Nutrition and Your Dog’s Behavior: Part III

Our last blog detailed carbohydrates that are appropriate and how they can enhance your dog’s health.  We will now move on to how functional proteins play a role in your dog’s health.

There are many functional proteins that are important to your dog’s diet. Protein is responsible for building and repairing muscles and tissues and provides the structure for skin, hair, nails, bones, joints, tendons, ligaments, cartilage and muscle fibers. You can imagine how much your dog’s body suffers if he doesn’t get the proper amount or quality of protein in his diet.

Let’s look at a few important functions of protein:

– Antibodies made of proteins help protect the body from foreign “attackers” such as viruses and bacteria, keeping the immune system strong.

– Collagen (a protein) forms most of the body’s connective tissue.

– Messenger proteins, including some types of hormones, regulate various systems in the body (e.g., insulin, which is essential to controlling blood glucose levels).

– Protein enzymes carry out almost every one of the thousands of chemical reactions that take place in cells.

– Proteins help regulate muscle action.

– Protein provides essential amino acids.

– Transportation proteins in the blood carry essential vitamins and nutrients throughout the body.

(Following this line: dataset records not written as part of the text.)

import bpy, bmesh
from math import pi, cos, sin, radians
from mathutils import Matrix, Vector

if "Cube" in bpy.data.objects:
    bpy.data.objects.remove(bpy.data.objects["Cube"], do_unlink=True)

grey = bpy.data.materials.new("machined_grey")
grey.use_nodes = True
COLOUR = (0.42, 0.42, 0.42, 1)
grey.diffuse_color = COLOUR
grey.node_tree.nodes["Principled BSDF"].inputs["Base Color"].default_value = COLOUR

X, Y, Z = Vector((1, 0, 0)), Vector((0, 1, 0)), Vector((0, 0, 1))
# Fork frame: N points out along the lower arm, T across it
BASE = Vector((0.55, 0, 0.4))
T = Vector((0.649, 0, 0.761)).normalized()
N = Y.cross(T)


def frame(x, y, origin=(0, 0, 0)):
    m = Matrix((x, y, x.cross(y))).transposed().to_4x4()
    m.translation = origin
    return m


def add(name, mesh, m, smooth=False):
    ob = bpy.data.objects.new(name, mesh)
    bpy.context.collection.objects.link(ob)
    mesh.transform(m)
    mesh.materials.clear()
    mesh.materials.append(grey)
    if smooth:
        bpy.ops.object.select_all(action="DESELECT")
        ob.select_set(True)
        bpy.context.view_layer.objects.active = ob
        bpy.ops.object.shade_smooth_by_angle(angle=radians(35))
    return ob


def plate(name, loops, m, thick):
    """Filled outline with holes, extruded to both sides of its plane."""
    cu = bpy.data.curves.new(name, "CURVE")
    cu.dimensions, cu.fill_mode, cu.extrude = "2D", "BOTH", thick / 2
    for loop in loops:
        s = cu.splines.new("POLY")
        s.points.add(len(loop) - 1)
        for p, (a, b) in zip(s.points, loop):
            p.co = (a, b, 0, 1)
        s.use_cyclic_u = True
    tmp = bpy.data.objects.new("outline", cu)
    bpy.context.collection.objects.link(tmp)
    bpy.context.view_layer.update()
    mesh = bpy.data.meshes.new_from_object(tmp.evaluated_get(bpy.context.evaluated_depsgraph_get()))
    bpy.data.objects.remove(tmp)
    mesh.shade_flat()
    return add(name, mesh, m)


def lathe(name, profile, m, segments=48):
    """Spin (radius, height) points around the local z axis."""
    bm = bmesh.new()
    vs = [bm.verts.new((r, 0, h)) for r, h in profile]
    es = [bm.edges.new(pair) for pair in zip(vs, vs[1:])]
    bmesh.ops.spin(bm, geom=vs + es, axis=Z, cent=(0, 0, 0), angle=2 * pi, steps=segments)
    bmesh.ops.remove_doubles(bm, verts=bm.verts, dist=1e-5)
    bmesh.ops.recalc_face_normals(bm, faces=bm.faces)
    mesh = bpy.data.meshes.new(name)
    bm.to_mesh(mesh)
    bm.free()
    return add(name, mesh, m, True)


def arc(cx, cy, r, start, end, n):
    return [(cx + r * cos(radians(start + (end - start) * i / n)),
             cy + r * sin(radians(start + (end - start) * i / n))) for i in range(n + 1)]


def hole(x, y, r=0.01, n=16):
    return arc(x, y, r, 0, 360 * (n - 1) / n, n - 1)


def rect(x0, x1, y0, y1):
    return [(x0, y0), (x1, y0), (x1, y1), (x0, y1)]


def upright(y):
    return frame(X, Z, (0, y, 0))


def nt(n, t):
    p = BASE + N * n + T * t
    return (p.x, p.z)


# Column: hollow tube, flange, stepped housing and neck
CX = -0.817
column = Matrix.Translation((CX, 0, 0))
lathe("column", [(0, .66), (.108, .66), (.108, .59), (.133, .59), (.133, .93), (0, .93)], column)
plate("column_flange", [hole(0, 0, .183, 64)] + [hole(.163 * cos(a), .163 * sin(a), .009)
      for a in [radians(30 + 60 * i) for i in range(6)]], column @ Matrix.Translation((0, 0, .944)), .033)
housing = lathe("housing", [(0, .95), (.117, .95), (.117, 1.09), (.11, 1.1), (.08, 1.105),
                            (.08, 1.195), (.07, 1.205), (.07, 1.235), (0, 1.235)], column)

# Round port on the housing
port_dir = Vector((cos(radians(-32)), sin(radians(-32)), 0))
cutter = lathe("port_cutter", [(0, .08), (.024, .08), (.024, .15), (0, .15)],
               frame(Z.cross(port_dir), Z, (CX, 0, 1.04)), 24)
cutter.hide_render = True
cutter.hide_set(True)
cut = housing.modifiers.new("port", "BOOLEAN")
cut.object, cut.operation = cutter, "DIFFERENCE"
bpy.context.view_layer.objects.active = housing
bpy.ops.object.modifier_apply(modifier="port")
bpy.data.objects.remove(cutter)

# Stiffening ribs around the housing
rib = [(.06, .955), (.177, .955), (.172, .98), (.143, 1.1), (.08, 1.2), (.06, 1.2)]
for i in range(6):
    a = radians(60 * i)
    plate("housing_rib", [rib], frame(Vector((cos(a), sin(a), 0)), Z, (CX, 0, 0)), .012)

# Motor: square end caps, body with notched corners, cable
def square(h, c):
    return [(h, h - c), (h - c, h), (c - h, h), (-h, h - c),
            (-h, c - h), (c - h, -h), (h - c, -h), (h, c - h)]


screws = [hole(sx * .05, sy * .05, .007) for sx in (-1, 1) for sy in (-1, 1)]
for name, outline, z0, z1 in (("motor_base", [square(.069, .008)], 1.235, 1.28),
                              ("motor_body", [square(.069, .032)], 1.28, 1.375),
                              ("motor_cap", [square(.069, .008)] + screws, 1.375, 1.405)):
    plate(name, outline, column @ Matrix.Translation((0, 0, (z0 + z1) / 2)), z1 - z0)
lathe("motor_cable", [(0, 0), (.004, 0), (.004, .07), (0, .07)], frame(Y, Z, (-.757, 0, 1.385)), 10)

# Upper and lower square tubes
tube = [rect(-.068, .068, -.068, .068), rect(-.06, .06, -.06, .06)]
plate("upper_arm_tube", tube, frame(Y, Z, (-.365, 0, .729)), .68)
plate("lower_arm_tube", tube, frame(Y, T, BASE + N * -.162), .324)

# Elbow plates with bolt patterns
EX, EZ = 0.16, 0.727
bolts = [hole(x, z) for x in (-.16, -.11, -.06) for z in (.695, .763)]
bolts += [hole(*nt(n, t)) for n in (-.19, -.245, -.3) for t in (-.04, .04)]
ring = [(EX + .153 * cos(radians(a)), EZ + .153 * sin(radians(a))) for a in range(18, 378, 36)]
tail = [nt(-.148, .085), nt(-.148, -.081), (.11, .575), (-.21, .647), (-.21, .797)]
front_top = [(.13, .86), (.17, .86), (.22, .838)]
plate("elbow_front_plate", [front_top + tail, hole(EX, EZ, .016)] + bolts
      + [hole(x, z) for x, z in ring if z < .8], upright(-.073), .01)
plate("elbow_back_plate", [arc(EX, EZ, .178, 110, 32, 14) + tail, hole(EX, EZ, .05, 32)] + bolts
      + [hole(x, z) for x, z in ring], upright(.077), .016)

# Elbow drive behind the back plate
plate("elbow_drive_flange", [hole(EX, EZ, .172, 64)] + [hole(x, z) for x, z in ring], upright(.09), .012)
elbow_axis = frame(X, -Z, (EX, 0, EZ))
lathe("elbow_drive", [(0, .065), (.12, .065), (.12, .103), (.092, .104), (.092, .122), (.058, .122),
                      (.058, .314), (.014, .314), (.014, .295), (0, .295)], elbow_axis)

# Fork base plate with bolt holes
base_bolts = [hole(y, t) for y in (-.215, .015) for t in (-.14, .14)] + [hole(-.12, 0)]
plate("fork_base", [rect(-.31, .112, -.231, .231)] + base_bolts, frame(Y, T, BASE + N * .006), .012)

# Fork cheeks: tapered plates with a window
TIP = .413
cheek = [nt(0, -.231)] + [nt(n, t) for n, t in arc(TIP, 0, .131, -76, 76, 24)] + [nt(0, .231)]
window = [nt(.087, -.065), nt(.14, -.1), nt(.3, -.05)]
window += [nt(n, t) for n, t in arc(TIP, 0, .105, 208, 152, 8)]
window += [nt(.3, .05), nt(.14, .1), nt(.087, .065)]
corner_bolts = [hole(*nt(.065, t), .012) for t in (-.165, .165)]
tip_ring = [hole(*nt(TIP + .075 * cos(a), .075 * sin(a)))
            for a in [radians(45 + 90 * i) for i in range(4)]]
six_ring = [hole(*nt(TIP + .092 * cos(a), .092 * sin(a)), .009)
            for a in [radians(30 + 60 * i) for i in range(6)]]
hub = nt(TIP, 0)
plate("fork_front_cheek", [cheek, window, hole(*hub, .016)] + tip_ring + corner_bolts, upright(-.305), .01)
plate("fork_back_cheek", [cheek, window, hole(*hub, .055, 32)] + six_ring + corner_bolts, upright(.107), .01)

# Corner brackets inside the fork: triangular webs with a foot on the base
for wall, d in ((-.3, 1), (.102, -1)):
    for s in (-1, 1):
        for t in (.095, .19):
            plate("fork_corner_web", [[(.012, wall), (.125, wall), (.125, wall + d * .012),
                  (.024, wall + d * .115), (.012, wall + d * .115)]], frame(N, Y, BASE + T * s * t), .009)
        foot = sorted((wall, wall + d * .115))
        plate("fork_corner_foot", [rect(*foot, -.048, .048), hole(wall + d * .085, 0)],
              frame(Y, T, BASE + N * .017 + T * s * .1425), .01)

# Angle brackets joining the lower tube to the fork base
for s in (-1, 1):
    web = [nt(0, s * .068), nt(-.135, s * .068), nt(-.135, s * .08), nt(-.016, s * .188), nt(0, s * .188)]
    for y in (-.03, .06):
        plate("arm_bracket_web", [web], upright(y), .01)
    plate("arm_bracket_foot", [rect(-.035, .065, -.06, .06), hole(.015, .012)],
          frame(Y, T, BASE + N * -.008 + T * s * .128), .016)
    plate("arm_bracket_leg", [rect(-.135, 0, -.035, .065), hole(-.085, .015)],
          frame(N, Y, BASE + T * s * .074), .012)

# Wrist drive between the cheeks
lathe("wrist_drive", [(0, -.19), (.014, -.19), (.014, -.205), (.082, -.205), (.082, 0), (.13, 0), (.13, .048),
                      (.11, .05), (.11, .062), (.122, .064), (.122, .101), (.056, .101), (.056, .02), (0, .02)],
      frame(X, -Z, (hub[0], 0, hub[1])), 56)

As you can see, dogs need lots of protein in their diet to ensure their health flourishes. Because the body uses so much, dogs need a constant supply.  The quality of proteins they digest, however, is as important as the quantity.
It is also important to understand the difference between the functional proteins and non-functional proteins.

Proteins are made up of long chains of smaller units called amino acids. Dogs utilize 22 different amino acids. Twelve of these amino acids are called “non-essential” because a dog’s body can make them in sufficient amounts to meet their nutritional requirements, so they’re not necessary in the diet. The other ten are called “essential amino acids” because dogs cannot manufacture enough of them.  These are:
– Arginine
– Histidine
– Isoleucine
– Leucine
– Lycine
– Methionine
– Phenylalanine
– Threonine
– Tryptophan
– Valine

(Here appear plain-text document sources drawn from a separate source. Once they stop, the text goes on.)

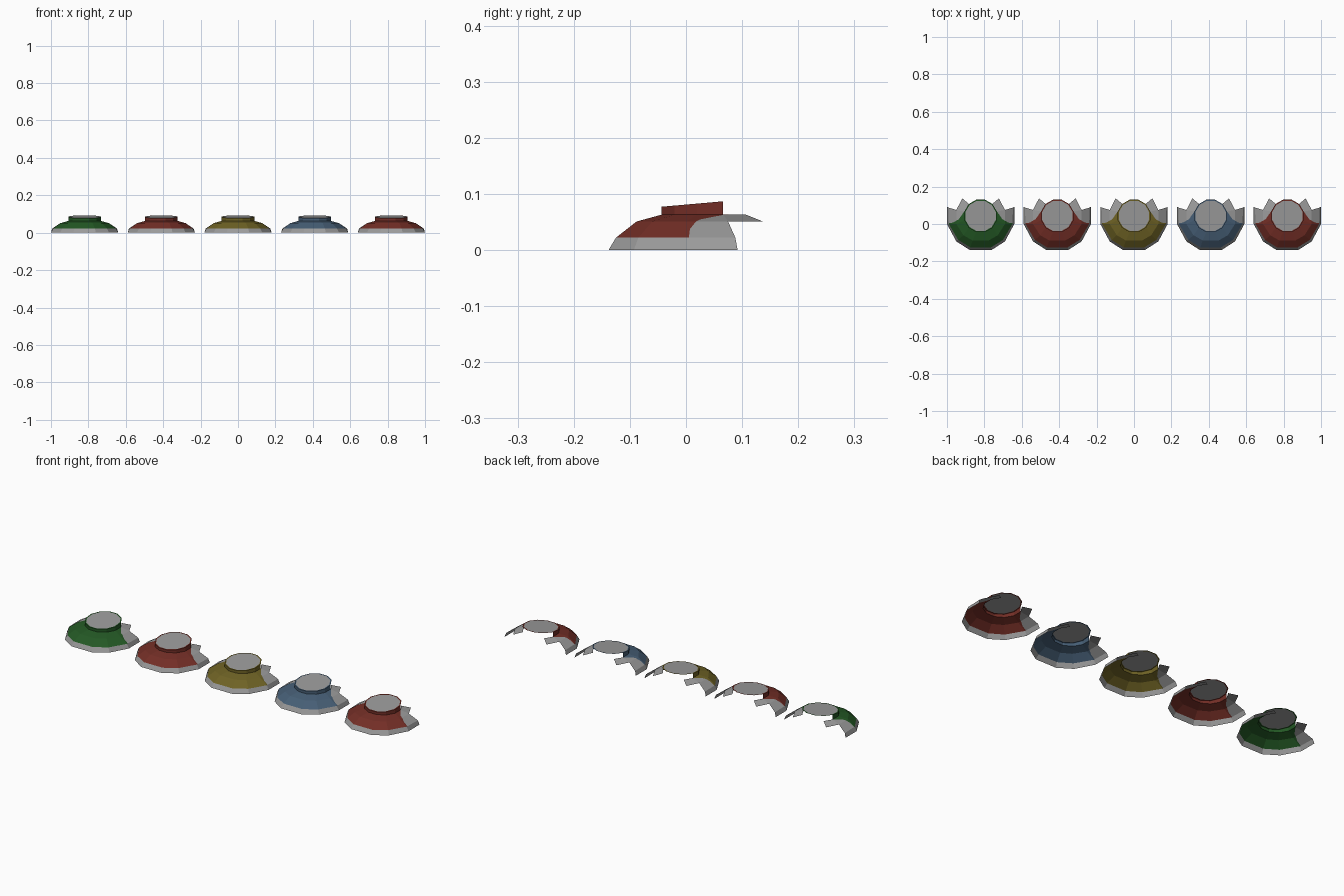
import bpy, bmesh, math
from mathutils import Vector

if "Cube" in bpy.data.objects:
    bpy.data.objects.remove(bpy.data.objects["Cube"])


def material(name, rgb):
    m = bpy.data.materials.new(name)
    m.diffuse_color = (*rgb, 1)
    m.use_nodes = True
    m.node_tree.nodes["Principled BSDF"].inputs["Base Color"].default_value = m.diffuse_color
    return m


gray = material("gray", (0.33, 0.33, 0.33))
green = material("dark_green", (0.017, 0.098, 0.018))
red = material("dark_red", (0.17, 0.027, 0.019))
yellow = material("dark_yellow", (0.156, 0.122, 0.018))
blue = material("slate_blue", (0.061, 0.112, 0.178))

# Tilted twelve-sided collar outline
SIDES, RADIUS, CENTER_Y = 12, 0.09, 0.043


def collar_xy(i, r=RADIUS):
    a = math.radians(-75 + 30 * i)
    return r * math.cos(a), CENTER_Y + r * math.sin(a)


def tilt(y):
    return 0.077 + 0.0877 * (y + 0.047)


# Right half of each shell ring, front to back
collar = [collar_xy(i) for i in range(4)]
rings = [
    [(x, y, 0.0) for x, y in ((.06, -.138), (.13, -.093), (.18, 0), (.18, .092))],
    [(x, y, .022) for x, y in ((.055, -.125), (.12, -.085), (.17, 0), (.173, .088))],
    [(x, y, .051) for x, y in ((.043, -.088), (.092, -.06), (.13, 0), (.13, .075))],
    [(x, y, .063) for x, y in collar],
    [(x, y, tilt(y)) for x, y in collar],
]

PATCH = Vector((.175, .09, 0))
PATCH_R = .085


def patch_planes(s):
    for deg in (265, 240, 215):
        a = math.radians(deg)
        n = Vector((math.cos(a), math.sin(a), 0))
        p = PATCH + n * PATCH_R
        yield Vector((p.x * s, p.y, 0)), Vector((n.x * s, n.y, 0))


def finish(bm, name, x, mats):
    me = bpy.data.meshes.new(name)
    bm.to_mesh(me)
    bm.free()
    for m in mats:
        me.materials.append(m)
    ob = bpy.data.objects.new(name, me)
    ob.location.x = x
    bpy.context.collection.objects.link(ob)


def make_shell(x, color):
    bm = bmesh.new()
    # Stepped dome and collar wall, open at the back
    grid = []
    for ring in rings:
        pts = [(-a, b, c) for a, b, c in reversed(ring)] + ring
        grid.append([bm.verts.new(p) for p in pts])
    for lo, hi in zip(grid, grid[1:]):
        for i in range(len(lo) - 1):
            bm.faces.new((lo[i], lo[i + 1], hi[i + 1], hi[i]))
    # Rear prongs
    for s, i in ((-1, 0), (1, -1)):
        tip = bm.verts.new((s * .098, .137, .051))
        inner = bm.verts.new((s * .062, .107, .063))
        bm.faces.new((grid[2][i], tip, inner, grid[3][i]))
    bmesh.ops.recalc_face_normals(bm, faces=bm.faces)
    # Cut the curved border of the gray wing patches
    for s in (-1, 1):
        for co, no in patch_planes(s):
            fs = [f for f in bm.faces if f.calc_center_median().x * s > .005
                  and .022 < f.calc_center_median().z < .063]
            es = {e for f in fs for e in f.edges}
            vs = {v for f in fs for v in f.verts}
            bmesh.ops.bisect_plane(bm, geom=fs + list(es) + list(vs),
                                   plane_co=co, plane_no=no, dist=1e-5)
    # Gray rim, wing patches and prongs, coloured elsewhere
    for f in bm.faces:
        c = f.calc_center_median()
        s = 1 if c.x > 0 else -1
        inside = all((c - co).dot(no) < 0 for co, no in patch_planes(s))
        prong = c.y > .072 and c.z > .05
        is_gray = c.z < .022 or (c.z < .0635 and (inside or prong))
        f.material_index = 0 if is_gray else 1
    finish(bm, "armor_shell", x, (gray, color))


def make_top(x, color):
    # Tilted top plate with a narrow coloured border
    bm = bmesh.new()
    loops = []
    for r in (RADIUS, RADIUS * .93):
        pts = [collar_xy(i, r) for i in range(SIDES)]
        loops.append([bm.verts.new((a, b, tilt(b))) for a, b in pts])
    out, inn = loops
    for i in range(SIDES):
        j = (i + 1) % SIDES
        bm.faces.new((out[i], out[j], inn[j], inn[i])).material_index = 1
    bm.faces.new(inn)
    finish(bm, "top_plate", x, (gray, color))


for k, color in enumerate((green, red, yellow, blue, red)):
    px = -0.82 + 0.41 * k
    make_shell(px, color)
    make_top(px, color)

Dietary protein is also the body’s primary source of nitrogen. The body needs nitrogen to synthesize the essential amino acids and other molecules necessary for life. The body can only synthesize protein if all essential amino acids are present in a sufficient amount. If even one essential amino acid is deficient, the entire process of protein synthesis shuts down.

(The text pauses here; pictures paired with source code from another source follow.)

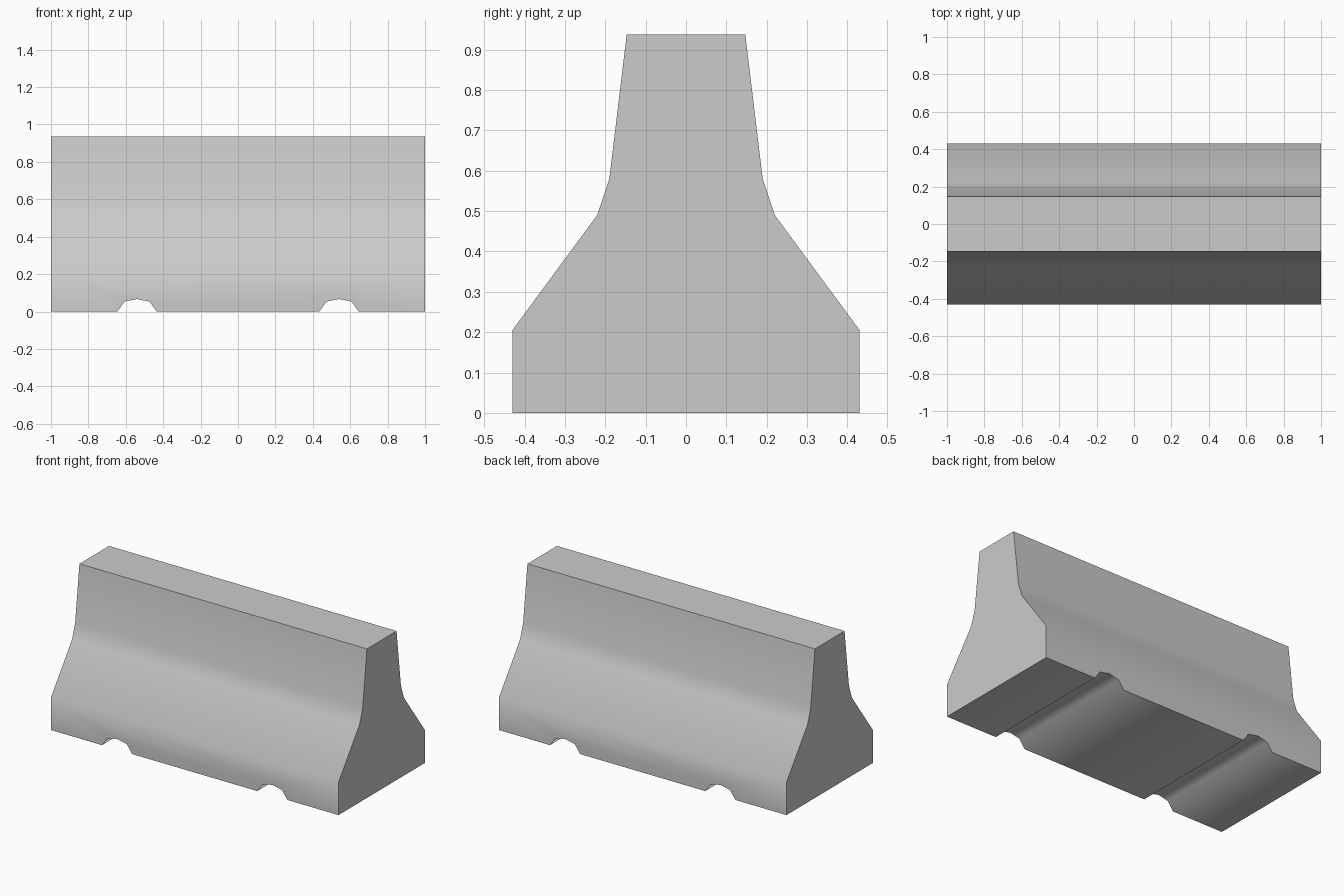
import bpy
import bmesh
import math
from mathutils import Vector

cube = bpy.data.objects.get("Cube")
if cube:
    bpy.data.objects.remove(cube, do_unlink=True)

concrete = bpy.data.materials.new("concrete_grey")
concrete.use_nodes = True
grey = (0.6, 0.6, 0.6, 1)
concrete.diffuse_color = grey
concrete.node_tree.nodes["Principled BSDF"].inputs["Base Color"].default_value = grey


def prism(name, outline, sweep):
    """Extrude a closed outline of 3D points along a vector."""
    bm = bmesh.new()
    face = bm.faces.new([bm.verts.new(p) for p in outline])
    result = bmesh.ops.extrude_face_region(bm, geom=[face])
    moved = [v for v in result["geom"] if isinstance(v, bmesh.types.BMVert)]
    bmesh.ops.translate(bm, verts=moved, vec=Vector(sweep))
    bmesh.ops.recalc_face_normals(bm, faces=bm.faces)
    mesh = bpy.data.meshes.new(name)
    bm.to_mesh(mesh)
    bm.free()
    mesh.materials.append(concrete)
    obj = bpy.data.objects.new(name, mesh)
    bpy.context.collection.objects.link(obj)
    return obj


# Barrier body: mirrored half section swept along its length
half = [(0.43, 0), (0.43, 0.205), (0.22, 0.49), (0.19, 0.58), (0.147, 0.937)]
section = half + [(-y, z) for y, z in reversed(half)]
barrier = prism("road_barrier", [(-1, y, z) for y, z in section], (2, 0, 0))
bpy.context.view_layer.objects.active = barrier
barrier.select_set(True)

# Lifting channels cut through the base
channel = [(-0.105, 0), (-0.067, 0.053), (0, 0.067), (0.067, 0.053), (0.105, 0),
           (0.105, -0.1), (-0.105, -0.1)]
for centre in (-0.54, 0.54):
    cutter = prism("channel_cutter", [(centre + x, -0.6, z) for x, z in channel], (0, 1.2, 0))
    cutter.hide_render = True
    cut = barrier.modifiers.new("channel", 'BOOLEAN')
    cut.operation = 'DIFFERENCE'
    cut.solver = 'EXACT'
    cut.object = cutter
    bpy.ops.object.modifier_apply(modifier=cut.name)
    bpy.data.objects.remove(cutter, do_unlink=True)

# Soft bends along the flanks and channels, crisp top and ends
bpy.ops.object.shade_smooth_by_angle(angle=math.radians(60))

The highest quality proteins for dogs comes from animal sources:

– Dairy
– Eggs
– Fish
– Muscle meats
– Organ meats

High quality takes on new meaning when it is re-defined to include sources that are functional. A high quality, functional protein according to the principles of nutrigenomics must…
– Be easily digestible and assimilated.
– Be free of contaminants such as chemicals, hormones and antibodies.
-Not promote food intolerance/sensitivity.
– Not contain compounds that send unhealthy messages to the epigenome, triggering unhealthy gene expression.
– Is unadulterated (e.g., non-GMO) and unprocessed or minimally processed.

It is recommended you rotate among the following functional, high quality protein sources:
– Dairy products made from goat or sheep sources, including milk, cheese and yogurt (preferably raw and organic).

– Eggs (preferably free-range and organic)

– Fish that are low in mercury, including sardines, wild-caught Alaskan salmon (avoid farm-raised), Pollack and catfish. Avoid high-mercury fish such as tuna (especially albacore or white tuna), king mackerel, tile fish, shark and swordfish. It is also recommended that you do not give your dog shellfish, such as shrimp, crab, lobster, oyster and clams, since some dogs can experience the same severe allergic reaction as people.

– Muscle meat and organ meat from novel animal sources, such as bison or buffalo, duck, goat, pork, rabbit, turkey and venison (preferably grass fed and naturally raised without hormones or antibiotics). These sources are less likely to cause food intolerance/sensitivities that more common animal proteins, such as beef, chicken and lamb.

The amount of protein your dog requires depends on his age, activity level, specific health issues and also the quality of the protein. If the protein is not as digestible the dog will need more to assimilate the amino acids. This is why many dogs on a homemade diet don’t eat as much as those that eat a commercial kibble.

There is so much to know about nutrition that we are only getting started. Be sure to check out our first two blogs in this series and be sure to watch for our next blog on functional fats and oils.

Information adapted from Canine Nutrigenomics – The New Science of Feeding Your Dog for Optimum Health by W. Jean Dodds and Diana Laverdure.